**Exercise brief**
For the material below, return exactly the lines starting at the one holding "for end, y in" and ending at the one holding "# top surface, one cross-section per row", counting both as part of the range.

((

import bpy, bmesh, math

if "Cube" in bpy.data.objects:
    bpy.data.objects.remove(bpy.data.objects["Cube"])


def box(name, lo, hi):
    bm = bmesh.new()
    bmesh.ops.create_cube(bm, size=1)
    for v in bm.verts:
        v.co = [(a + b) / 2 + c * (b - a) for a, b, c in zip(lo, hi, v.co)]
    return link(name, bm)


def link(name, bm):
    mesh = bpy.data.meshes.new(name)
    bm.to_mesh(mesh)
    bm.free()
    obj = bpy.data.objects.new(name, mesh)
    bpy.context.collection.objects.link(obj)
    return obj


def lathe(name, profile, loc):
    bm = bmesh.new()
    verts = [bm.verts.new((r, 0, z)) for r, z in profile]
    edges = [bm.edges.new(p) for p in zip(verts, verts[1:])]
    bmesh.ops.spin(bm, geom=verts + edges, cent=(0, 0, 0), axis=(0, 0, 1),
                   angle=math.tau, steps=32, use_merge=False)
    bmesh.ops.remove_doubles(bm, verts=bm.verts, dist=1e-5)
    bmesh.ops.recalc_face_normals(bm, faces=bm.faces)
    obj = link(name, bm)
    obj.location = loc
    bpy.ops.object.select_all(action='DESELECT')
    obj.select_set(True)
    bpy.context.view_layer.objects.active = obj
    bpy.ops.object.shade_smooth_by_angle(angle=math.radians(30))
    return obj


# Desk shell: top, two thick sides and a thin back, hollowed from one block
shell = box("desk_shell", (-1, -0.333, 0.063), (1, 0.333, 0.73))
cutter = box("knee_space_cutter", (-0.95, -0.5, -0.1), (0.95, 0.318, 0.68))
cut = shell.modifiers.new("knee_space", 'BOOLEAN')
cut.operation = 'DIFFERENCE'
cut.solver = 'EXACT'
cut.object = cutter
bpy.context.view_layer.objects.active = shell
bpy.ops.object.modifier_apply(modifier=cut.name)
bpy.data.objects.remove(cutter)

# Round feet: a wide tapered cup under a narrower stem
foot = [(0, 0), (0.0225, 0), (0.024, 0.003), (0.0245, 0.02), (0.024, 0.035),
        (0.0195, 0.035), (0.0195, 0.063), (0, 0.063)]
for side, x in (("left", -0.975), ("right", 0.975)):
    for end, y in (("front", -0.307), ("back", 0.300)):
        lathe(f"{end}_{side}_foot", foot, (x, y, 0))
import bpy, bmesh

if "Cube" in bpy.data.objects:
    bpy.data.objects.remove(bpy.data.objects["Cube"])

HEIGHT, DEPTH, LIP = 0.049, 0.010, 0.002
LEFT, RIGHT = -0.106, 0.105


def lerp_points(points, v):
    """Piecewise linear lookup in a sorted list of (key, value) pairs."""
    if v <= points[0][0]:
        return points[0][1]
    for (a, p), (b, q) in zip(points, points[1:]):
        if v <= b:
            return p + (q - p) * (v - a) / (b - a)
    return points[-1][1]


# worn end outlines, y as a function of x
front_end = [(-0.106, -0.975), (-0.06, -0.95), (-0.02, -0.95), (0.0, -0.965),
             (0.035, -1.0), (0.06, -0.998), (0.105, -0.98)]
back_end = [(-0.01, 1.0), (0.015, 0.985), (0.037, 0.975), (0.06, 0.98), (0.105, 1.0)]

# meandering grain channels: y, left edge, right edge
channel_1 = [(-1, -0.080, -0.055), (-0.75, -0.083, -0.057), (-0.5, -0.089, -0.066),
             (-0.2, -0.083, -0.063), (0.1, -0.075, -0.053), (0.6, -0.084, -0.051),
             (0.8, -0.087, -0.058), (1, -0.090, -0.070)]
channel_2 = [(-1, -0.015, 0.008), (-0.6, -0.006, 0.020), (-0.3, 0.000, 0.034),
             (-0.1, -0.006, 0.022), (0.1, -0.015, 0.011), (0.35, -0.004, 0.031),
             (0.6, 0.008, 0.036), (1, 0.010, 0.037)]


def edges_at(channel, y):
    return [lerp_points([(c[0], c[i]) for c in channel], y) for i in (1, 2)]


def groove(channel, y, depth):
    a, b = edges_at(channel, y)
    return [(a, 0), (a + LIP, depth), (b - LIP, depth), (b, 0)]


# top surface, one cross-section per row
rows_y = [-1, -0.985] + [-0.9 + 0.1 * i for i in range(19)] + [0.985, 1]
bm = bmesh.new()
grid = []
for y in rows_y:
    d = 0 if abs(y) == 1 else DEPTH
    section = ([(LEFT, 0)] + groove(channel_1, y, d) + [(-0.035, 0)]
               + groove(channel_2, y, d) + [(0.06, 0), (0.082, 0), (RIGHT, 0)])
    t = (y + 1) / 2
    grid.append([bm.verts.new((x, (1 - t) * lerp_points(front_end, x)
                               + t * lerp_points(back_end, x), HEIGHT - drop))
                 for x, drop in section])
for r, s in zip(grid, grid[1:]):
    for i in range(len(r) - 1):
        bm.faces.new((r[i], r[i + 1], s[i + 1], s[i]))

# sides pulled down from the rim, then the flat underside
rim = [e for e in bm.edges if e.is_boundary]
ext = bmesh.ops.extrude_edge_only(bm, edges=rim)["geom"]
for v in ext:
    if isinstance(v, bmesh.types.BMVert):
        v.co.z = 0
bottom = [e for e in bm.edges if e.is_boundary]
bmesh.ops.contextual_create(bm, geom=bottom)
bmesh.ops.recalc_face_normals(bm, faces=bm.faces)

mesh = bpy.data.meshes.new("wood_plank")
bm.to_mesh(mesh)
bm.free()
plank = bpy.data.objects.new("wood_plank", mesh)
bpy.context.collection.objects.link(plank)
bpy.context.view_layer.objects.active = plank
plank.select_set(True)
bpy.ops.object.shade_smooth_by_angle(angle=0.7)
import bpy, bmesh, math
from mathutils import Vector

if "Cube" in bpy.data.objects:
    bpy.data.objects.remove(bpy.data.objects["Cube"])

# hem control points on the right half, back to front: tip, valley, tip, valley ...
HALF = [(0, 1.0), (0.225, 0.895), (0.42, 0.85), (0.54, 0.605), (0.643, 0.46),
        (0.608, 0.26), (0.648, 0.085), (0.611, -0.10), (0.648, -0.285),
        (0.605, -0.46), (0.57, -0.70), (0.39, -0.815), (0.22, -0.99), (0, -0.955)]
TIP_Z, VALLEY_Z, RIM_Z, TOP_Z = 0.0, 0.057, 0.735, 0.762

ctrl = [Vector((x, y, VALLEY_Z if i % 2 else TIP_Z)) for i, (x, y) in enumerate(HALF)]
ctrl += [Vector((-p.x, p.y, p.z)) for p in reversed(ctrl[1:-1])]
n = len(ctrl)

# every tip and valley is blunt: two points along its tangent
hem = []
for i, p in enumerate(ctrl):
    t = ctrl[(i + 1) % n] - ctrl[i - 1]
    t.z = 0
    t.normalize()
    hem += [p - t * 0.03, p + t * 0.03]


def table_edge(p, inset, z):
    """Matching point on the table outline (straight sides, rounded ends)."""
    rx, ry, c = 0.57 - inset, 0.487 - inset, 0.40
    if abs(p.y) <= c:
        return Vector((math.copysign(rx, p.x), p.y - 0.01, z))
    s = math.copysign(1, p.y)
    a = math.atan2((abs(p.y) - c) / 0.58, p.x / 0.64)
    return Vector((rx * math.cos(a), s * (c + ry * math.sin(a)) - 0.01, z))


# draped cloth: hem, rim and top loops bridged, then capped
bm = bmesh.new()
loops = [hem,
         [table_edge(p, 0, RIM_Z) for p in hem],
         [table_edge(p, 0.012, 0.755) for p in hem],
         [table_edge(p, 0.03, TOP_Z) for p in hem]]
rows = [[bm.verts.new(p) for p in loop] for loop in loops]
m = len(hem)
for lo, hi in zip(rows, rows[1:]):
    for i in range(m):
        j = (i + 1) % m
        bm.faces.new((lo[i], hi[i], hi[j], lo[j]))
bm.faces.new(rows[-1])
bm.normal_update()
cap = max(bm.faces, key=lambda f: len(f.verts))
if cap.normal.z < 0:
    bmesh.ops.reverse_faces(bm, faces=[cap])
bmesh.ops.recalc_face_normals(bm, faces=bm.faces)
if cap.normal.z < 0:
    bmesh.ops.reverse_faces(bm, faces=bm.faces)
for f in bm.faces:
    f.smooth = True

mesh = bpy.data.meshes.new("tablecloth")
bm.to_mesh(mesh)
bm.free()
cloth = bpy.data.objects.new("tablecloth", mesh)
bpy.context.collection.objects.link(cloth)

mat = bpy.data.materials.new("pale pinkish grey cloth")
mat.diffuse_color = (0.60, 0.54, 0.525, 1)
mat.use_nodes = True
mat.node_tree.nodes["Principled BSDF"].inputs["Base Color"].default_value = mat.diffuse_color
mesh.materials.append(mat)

))

**Exercise result**
    for end, y in (("front", -0.307), ("back", 0.300)):
        lathe(f"{end}_{side}_foot", foot, (x, y, 0))
import bpy, bmesh

if "Cube" in bpy.data.objects:
    bpy.data.objects.remove(bpy.data.objects["Cube"])

HEIGHT, DEPTH, LIP = 0.049, 0.010, 0.002
LEFT, RIGHT = -0.106, 0.105


def lerp_points(points, v):
    """Piecewise linear lookup in a sorted list of (key, value) pairs."""
    if v <= points[0][0]:
        return points[0][1]
    for (a, p), (b, q) in zip(points, points[1:]):
        if v <= b:
            return p + (q - p) * (v - a) / (b - a)
    return points[-1][1]


# worn end outlines, y as a function of x
front_end = [(-0.106, -0.975), (-0.06, -0.95), (-0.02, -0.95), (0.0, -0.965),
             (0.035, -1.0), (0.06, -0.998), (0.105, -0.98)]
back_end = [(-0.01, 1.0), (0.015, 0.985), (0.037, 0.975), (0.06, 0.98), (0.105, 1.0)]

# meandering grain channels: y, left edge, right edge
channel_1 = [(-1, -0.080, -0.055), (-0.75, -0.083, -0.057), (-0.5, -0.089, -0.066),
             (-0.2, -0.083, -0.063), (0.1, -0.075, -0.053), (0.6, -0.084, -0.051),
             (0.8, -0.087, -0.058), (1, -0.090, -0.070)]
channel_2 = [(-1, -0.015, 0.008), (-0.6, -0.006, 0.020), (-0.3, 0.000, 0.034),
             (-0.1, -0.006, 0.022), (0.1, -0.015, 0.011), (0.35, -0.004, 0.031),
             (0.6, 0.008, 0.036), (1, 0.010, 0.037)]


def edges_at(channel, y):
    return [lerp_points([(c[0], c[i]) for c in channel], y) for i in (1, 2)]


def groove(channel, y, depth):
    a, b = edges_at(channel, y)
    return [(a, 0), (a + LIP, depth), (b - LIP, depth), (b, 0)]


# top surface, one cross-section per row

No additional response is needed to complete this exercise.